We are from Spain’s government debt, the banking system and economic growth conditions to assess aspects of the possibility of its crisis. Spanish government debt situation is moving in the path of sound development. First of all, the Spanish GDP, government debt is currently just over 60% of the internationally recognized warning line, the edge over other European countries are low. Second, Spain’s fiscal revenue in good condition for years to lay the foundation for the implementation of fiscal consolidation plan. Third, Spain’s fiscal deficit in recent months has been in decline. Finally, the Spanish government debt held by foreign investors, a smaller proportion, to a certain extent, can inhibit the panic sell-off caused by irrational behavior.

Spanish banking system is not bad. Since 2009, the Spanish banking system’s capital adequacy ratio showed a trend of rapid recovery, has now returned to normal levels in history, in more than 8% of Basel II. Spanish banking system had better functional recovery of credit, its private sector lending growth in 2010 year on year there is growth, support enhanced economic growth.

From Spain to the current financial situation and the banking system and deeper economic growth data, the current Spanish does not need outside help. Even though the Spanish in case you need help, because of its economy in the euro area play an important role in systemic, although the high cost assistance, the EU, IMF and the European Central Bank will soon Shishi assistance to prevent spread of the Spanish crisis contagion effect caused.

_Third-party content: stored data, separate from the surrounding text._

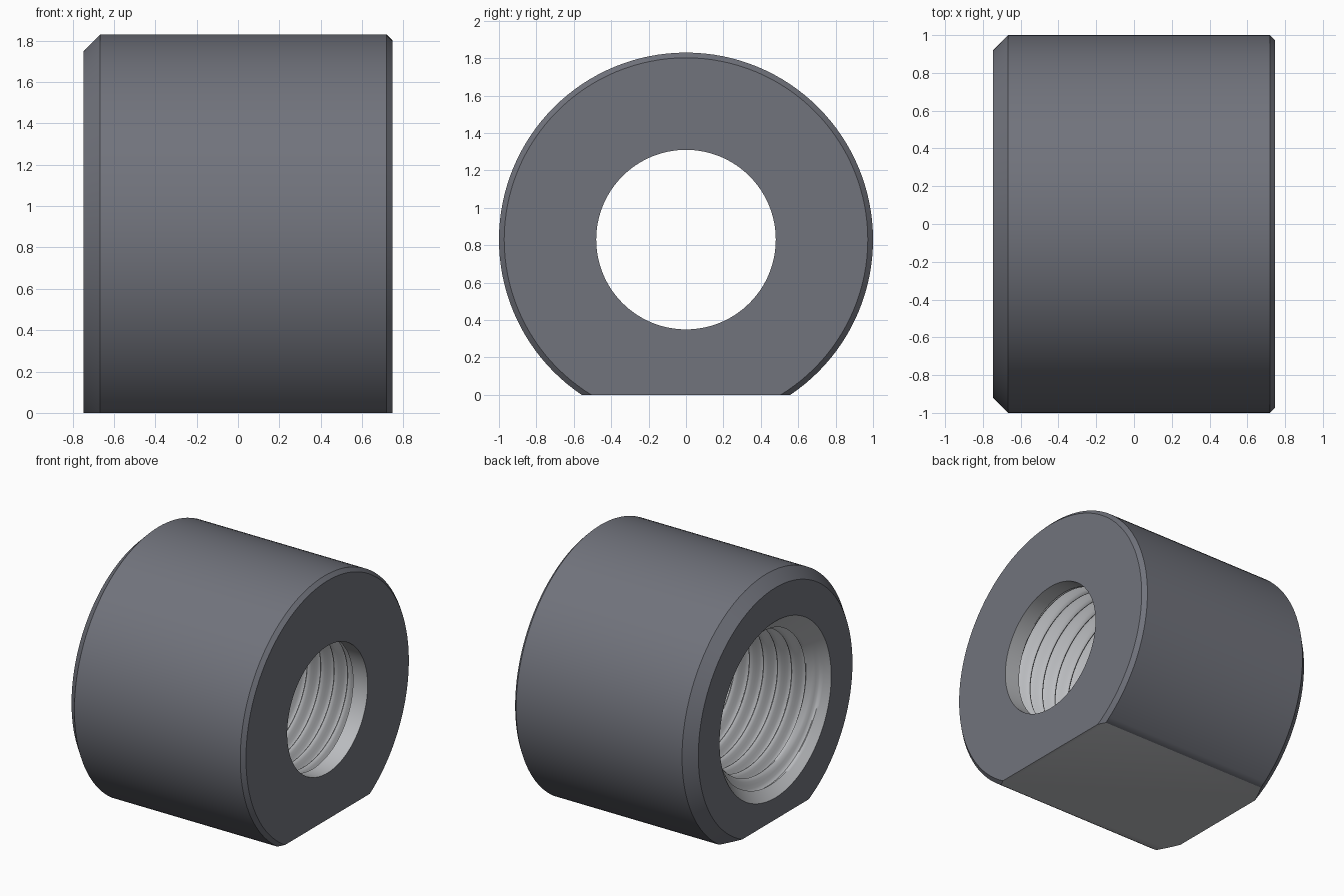
import bpy, bmesh, math

if "Cube" in bpy.data.objects:
    bpy.data.objects.remove(bpy.data.objects["Cube"])

SEG = 128                # segments around the axis
CZ = 0.83                # height of the bore axis
END = 0.747              # half length
LIP = 0.625              # thread stops here, plain lip beyond
PITCH = 0.115
MINOR, DEPTH = 0.487, 0.085
TAPER = 1 / 32           # bore widens towards the countersunk end
STEPS = 12               # samples per thread pitch


def bore_radius(x, turn):
    """Rounded, tapered helical thread, opened by a 45 degree countersink."""
    wave = 0.5 - 0.5 * math.cos(2 * math.pi * (x / PITCH - turn))
    return max(MINOR + TAPER * (LIP - x) + DEPTH * wave, 0.666 - (x + END))


def section(turn):
    """Closed half section (x, radius) at a given fraction of a turn."""
    pts = [(LIP, 0.48), (END, 0.48), (END, 0.972), (END - 0.028, 1.0),
           (-END + 0.08, 1.0), (-END, 0.92)]
    first = math.floor(-END / PITCH) - 1
    last = math.ceil(LIP / PITCH) + 1
    for s in range(first * STEPS, last * STEPS):
        x = min(max(PITCH * (s / STEPS + turn), -END), LIP)
        pts.append((x, bore_radius(x, turn)))
    return pts


bm = bmesh.new()

# sweep the section around the x axis, thread rows following the helix
columns = []
for i in range(SEG + 1):
    a = 2 * math.pi * i / SEG
    columns.append([bm.verts.new((x, r * math.cos(a), CZ + r * math.sin(a)))
                    for x, r in section(i / SEG)])
for c, d in zip(columns, columns[1:]):
    n = len(c)
    for j in range(n):
        k = (j + 1) % n
        face = bm.faces.new((c[j], c[k], d[k], d[j]))
        face.material_index = 1 if j == 0 or j > 5 else 0   # bore is lighter
bmesh.ops.remove_doubles(bm, verts=bm.verts[:], dist=1e-5)

# flat on the underside, bare like the bore
cut = bmesh.ops.bisect_plane(bm, geom=bm.verts[:] + bm.edges[:] + bm.faces[:],
                             plane_co=(0, 0, 0), plane_no=(0, 0, -1), clear_outer=True)
rim = [e for e in cut["geom_cut"] if isinstance(e, bmesh.types.BMEdge)]
for face in bmesh.ops.contextual_create(bm, geom=rim)["faces"]:
    face.material_index = 1
bmesh.ops.recalc_face_normals(bm, faces=bm.faces[:])

mesh = bpy.data.meshes.new("threaded_round_nut")
bm.to_mesh(mesh)
bm.free()

# dark outer body, lighter machined surfaces
for name, colour in (("dark_steel", (0.165, 0.172, 0.202, 1)),
                     ("bare_metal", (0.5, 0.51, 0.53, 1))):
    mat = bpy.data.materials.new(name)
    mat.diffuse_color = colour
    mat.use_nodes = True
    mat.node_tree.nodes["Principled BSDF"].inputs["Base Color"].default_value = mat.diffuse_color
    mesh.materials.append(mat)

nut = bpy.data.objects.new("threaded_round_nut", mesh)
bpy.context.collection.objects.link(nut)
bpy.context.view_layer.objects.active = nut
nut.select_set(True)
bpy.ops.object.shade_smooth_by_angle(angle=math.radians(50))
# keep the body and countersink edges crisp
for edge in mesh.edges:
    a, b = (mesh.vertices[v].co for v in edge.vertices)
    if abs(a.x - b.x) < 1e-5 and any(abs(a.x - e) < 1e-4 for e in
                                     (END, END - 0.028, -END + 0.08, -END, LIP)):
        edge.use_edge_sharp = math.hypot(a.y, a.z - CZ) > 0.9 or abs(a.x) > 0.7 or a.x > 0.6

Therefore, the debt problems of the periphery of Europe from time to time the market will be a slight increase in risk aversion, but its far from the negative impact of the debt crisis will not be as big of Greece.